This Is AuburnElectronic Theses and Dissertations

Early Characterization and Performance of Flexible Pavements Utilizing Asphalt Additives




Foshee, Megan

Type of Degree

Master's Thesis


Civil and Environmental Engineering


Asphalt additives have been utilized for years to modify the performance of flexible pavements. They have the potential to lead to long-lasting and sustainable asphalt pavements. In recent years, several new categories of asphalt additives, such as recycled tire rubber, post-consumer recycled plastic, and synthetic fiber, have been introduced to the flexible pavement industry. These new additives are being marketed toward agencies and contractors increasingly with the potential of increased pavement performance or maintaining performance at reduced cost. Field testing, which can confirm or deny the claimed benefits, is costly and time consuming. With the rapidly advancing asphalt additive industry, there is a need to efficiently evaluate and deploy the new asphalt additive technologies. To address this need, the National Center for Asphalt Technology developed the Additive Group Experiment for the 2021 NCAT Test Track research cycle to evaluate a range of new asphalt additive technologies. Full-scale pavement sections, each using a different asphalt additive, were constructed and instrumented at the Test Track. A primary objective of this thesis was to document the construction of these sections. Accelerated trafficking and monitoring of the sections then commenced. The data collected from the monitoring and testing of the sections was then used to achieve the secondary objective: preliminary surface performance evaluations and structural behavior characterizations. The performance and behavior of the additive modified sections were then compared to those of the control section. It was determined that the data analyzed for the relatively short timeframe did not allow for recommendations to be made in this thesis on the viability of the additives for use in real-world paving applications.
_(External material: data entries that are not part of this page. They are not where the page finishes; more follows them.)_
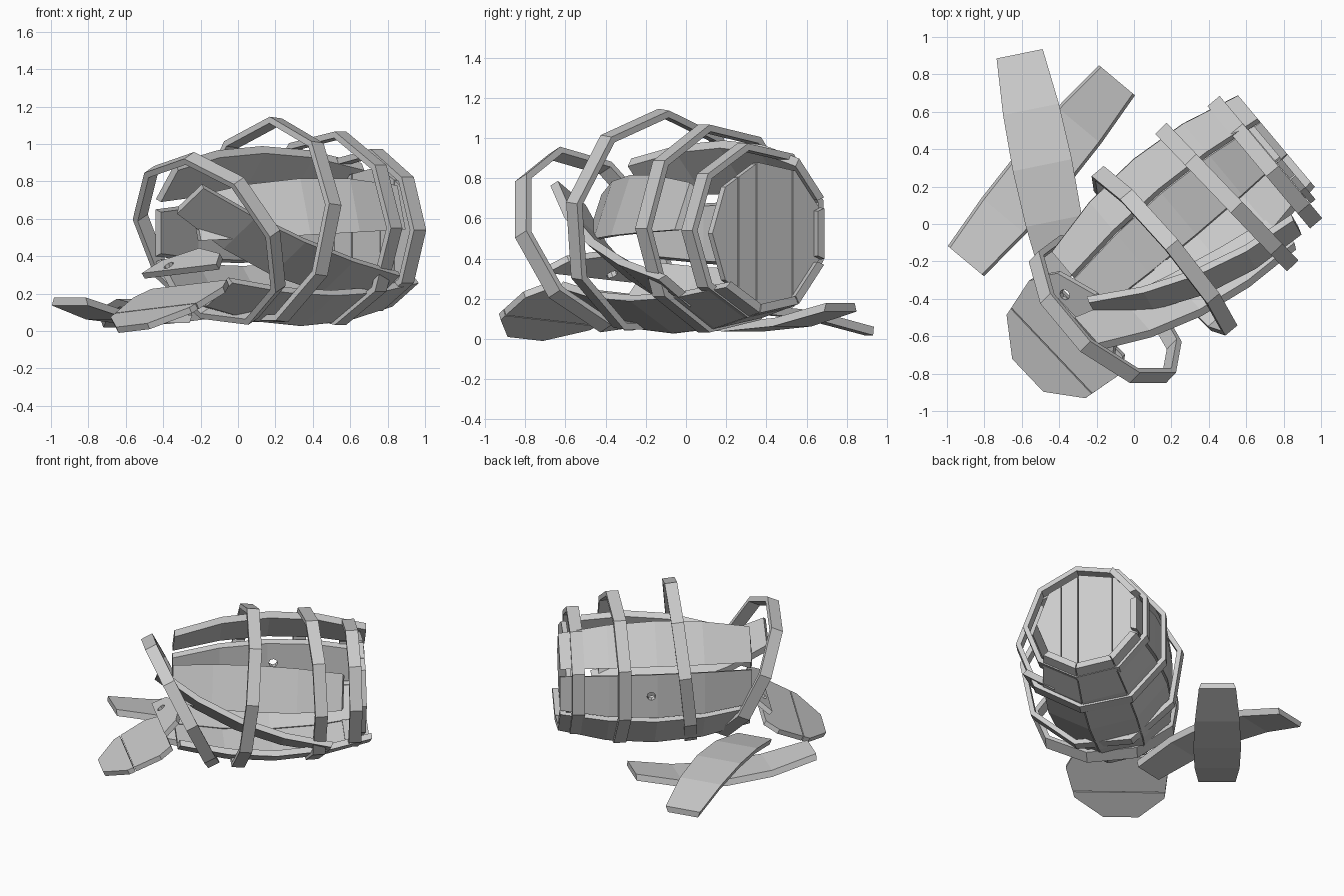
import bpy, bmesh, math
from mathutils import Vector, Matrix

cube = bpy.data.objects.get("Cube")
if cube:
    bpy.data.objects.remove(cube, do_unlink=True)

wood = bpy.data.materials.new("plain_grey")
wood.use_nodes = True
GREY = (0.6, 0.6, 0.6, 1)
wood.diffuse_color = GREY
wood.node_tree.nodes["Principled BSDF"].inputs["Base Color"].default_value = GREY

SIDES = 9
STEP = 2 * math.pi / SIDES
MID_R, END_R, HALF = 0.48, 0.375, 0.65
THICK = 0.045
UP = Vector((0, 0, 1))
AXIS = Vector((math.cos(math.radians(40)), math.sin(math.radians(40)), 0))
SIDE = UP.cross(AXIS)
CENTRE = Vector((0.285, 0.0, 0.5))


def frame(loc, x_dir, z_dir):
    """Matrix with local x along x_dir and local z close to z_dir."""
    x = Vector(x_dir).normalized()
    z = Vector(z_dir)
    z = (z - x * z.dot(x)).normalized()
    y = z.cross(x)
    m = Matrix((x, y, z)).transposed().to_4x4()
    m.translation = Vector(loc)
    return m


def finish(name, bm, matrix):
    bmesh.ops.recalc_face_normals(bm, faces=bm.faces)
    mesh = bpy.data.meshes.new(name)
    bm.to_mesh(mesh)
    bm.free()
    mesh.materials.append(wood)
    obj = bpy.data.objects.new(name, mesh)
    obj.matrix_world = matrix
    bpy.context.collection.objects.link(obj)
    return obj


def skin(bm, rings, closed):
    """Join successive four-point rings; cap the ends or close the loop."""
    pairs = list(zip(rings, rings[1:]))
    if closed:
        pairs.append((rings[-1], rings[0]))
    for a, b in pairs:
        for i in range(4):
            j = (i + 1) % 4
            bm.faces.new((a[i], a[j], b[j], b[i]))
    if not closed:
        bm.faces.new(rings[0])
        bm.faces.new(rings[-1])


def stave(name, loc, x_dir, out_dir, half=HALF):
    """Bowed board, its origin at the middle of its outer face."""
    bm = bmesh.new()
    rings = []
    for i in range(5):
        t = i / 2 - 1
        r = MID_R - (MID_R - END_R) * t * t
        ring = []
        for rad, sgn in ((r, -1), (r, 1), (r - THICK, 1), (r - THICK, -1)):
            a = sgn * STEP * 0.49
            ring.append(bm.verts.new((half * t, rad * math.sin(a),
                                      rad * math.cos(a) - MID_R)))
        rings.append(ring)
    skin(bm, rings, False)
    return finish(name, bm, frame(loc, x_dir, out_dir))


def hoop(name, loc, axis, ref, radius, width=0.085, thick=0.035):
    """Flat-sided band round an axis, with one corner towards ref."""
    bm = bmesh.new()
    rings = []
    for i in range(SIDES):
        a = i * STEP
        ring = []
        for r, x in ((radius, -width), (radius, width),
                     (radius - thick, width), (radius - thick, -width)):
            ring.append(bm.verts.new((x / 2, r * math.sin(a), r * math.cos(a))))
        rings.append(ring)
    skin(bm, rings, True)
    return finish(name, bm, frame(loc, axis, ref))


def plank(name, matrix, radius, phase, low, high):
    """Slice of a many-sided lid, between two seams on local x."""
    bm = bmesh.new()
    bm.faces.new([bm.verts.new((radius * math.cos(i * STEP + phase),
                                radius * math.sin(i * STEP + phase), 0))
                  for i in range(SIDES)])
    for cut, sign in ((low, -1), (high, 1)):
        bmesh.ops.bisect_plane(bm, geom=bm.verts[:] + bm.edges[:] + bm.faces[:],
                               plane_co=(cut - sign * 0.003, 0, 0),
                               plane_no=(sign, 0, 0), clear_outer=True)
    solid = bmesh.ops.extrude_face_region(bm, geom=bm.faces[:])
    moved = [v for v in solid["geom"] if isinstance(v, bmesh.types.BMVert)]
    bmesh.ops.translate(bm, verts=moved, vec=(0, 0, -0.035))
    return finish(name, bm, matrix)


def knot_hole(target, loc, direction):
    """Round hole through a board."""
    bm = bmesh.new()
    bmesh.ops.create_cone(bm, cap_ends=True, segments=8, radius1=0.03,
                          radius2=0.03, depth=0.25)
    across = Vector(direction).orthogonal()
    cutter = finish("knot_cutter", bm, frame(loc, across, direction))
    cutter.hide_render = True
    cutter.hide_set(True)
    mod = target.modifiers.new("knot_hole", "BOOLEAN")
    mod.operation = "DIFFERENCE"
    mod.object = cutter


# Staves still in place, the upper ones sprung upwards a little
for name, deg, lift in (("side_stave", 0, 0.025), ("upper_stave", 40, 0.075),
                        ("bottom_near_stave", 240, 0), ("bottom_stave", 280, 0),
                        ("bottom_far_stave", 320, 0)):
    a = math.radians(deg)
    out = SIDE * math.cos(a) + UP * math.sin(a)
    middle = CENTRE + out * MID_R + UP * lift
    board = stave(name, middle, AXIS, out)
    if deg == 0:
        knot_hole(board, middle + AXIS * 0.04 - out * 0.02, out)

# Staves that slipped or fell out
stave("slipped_stave", (0.37, -0.35, 0.675), (0.92, 0.37, 0.05), (0.28, -0.9, 0.34), 0.59)
stave("sagging_stave", (0.27, -0.41, 0.365), (0.83, 0.425, -0.37), (0.08, -0.6, -0.78), 0.635)
stave("ground_stave_upper", (-0.49, 0.315, 0.2), (-0.2, 0.98, -0.02), UP, 0.61)
stave("ground_stave_lower", (-0.495, 0.285, 0.01), (0.81, 0.97, 0), -UP, 0.63)

# Hoops round the barrel, and one loose at the open end
hoop("end_hoop", CENTRE + AXIS * 0.53 + UP * 0.04, AXIS, -SIDE, 0.44)
hoop("rear_hoop", (0.485, 0.155, 0.55), (0.72, 0.69, 0), -SIDE, 0.525)
hoop("middle_hoop", (0.155, -0.15, 0.58), AXIS - UP * 0.11, UP, 0.565)
hoop("loose_hoop", (-0.15, -0.465, 0.49), (0.63, 0.65, 0.43), (0.165, -0.37, 0.33), 0.5)

# Lid in the closed end
END_SEAMS = (-0.5, -0.19, -0.075, 0.16, 0.5)
lid_frame = frame(CENTRE + AXIS * 0.61 + SIDE * 0.02 + UP * 0.025, SIDE, AXIS)
for i in range(4):
    plank(f"end_lid_plank_{i + 1}", lid_frame, 0.36, STEP / 2,
          END_SEAMS[i], END_SEAMS[i + 1])

# Broken lid leaning on the ground, its last plank lifted
FALLEN_SEAMS = (-0.5, -0.13, 0.16, 0.5)
tilt = Vector((-0.42, -0.3, 0.85))
across = Vector((0.7, 0.72, 0.5))
ground = frame((-0.36, -0.595, 0.18), across, tilt)
for i in range(3):
    place = ground
    if i == 2:
        place = ground @ Matrix.Translation((0, 0.03, 0.07)) @ Matrix.Rotation(-0.15, 4, "Y")
    board = plank(f"broken_lid_plank_{i + 1}", place, 0.355, 0,
                  FALLEN_SEAMS[i], FALLEN_SEAMS[i + 1])
    if i == 2:
        knot_hole(board, place @ Vector((0.21, 0.12, -0.02)), tilt)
It was recommended, however, to continue trafficking and field testing of the sections to more comprehensively characterize their performance and behavior.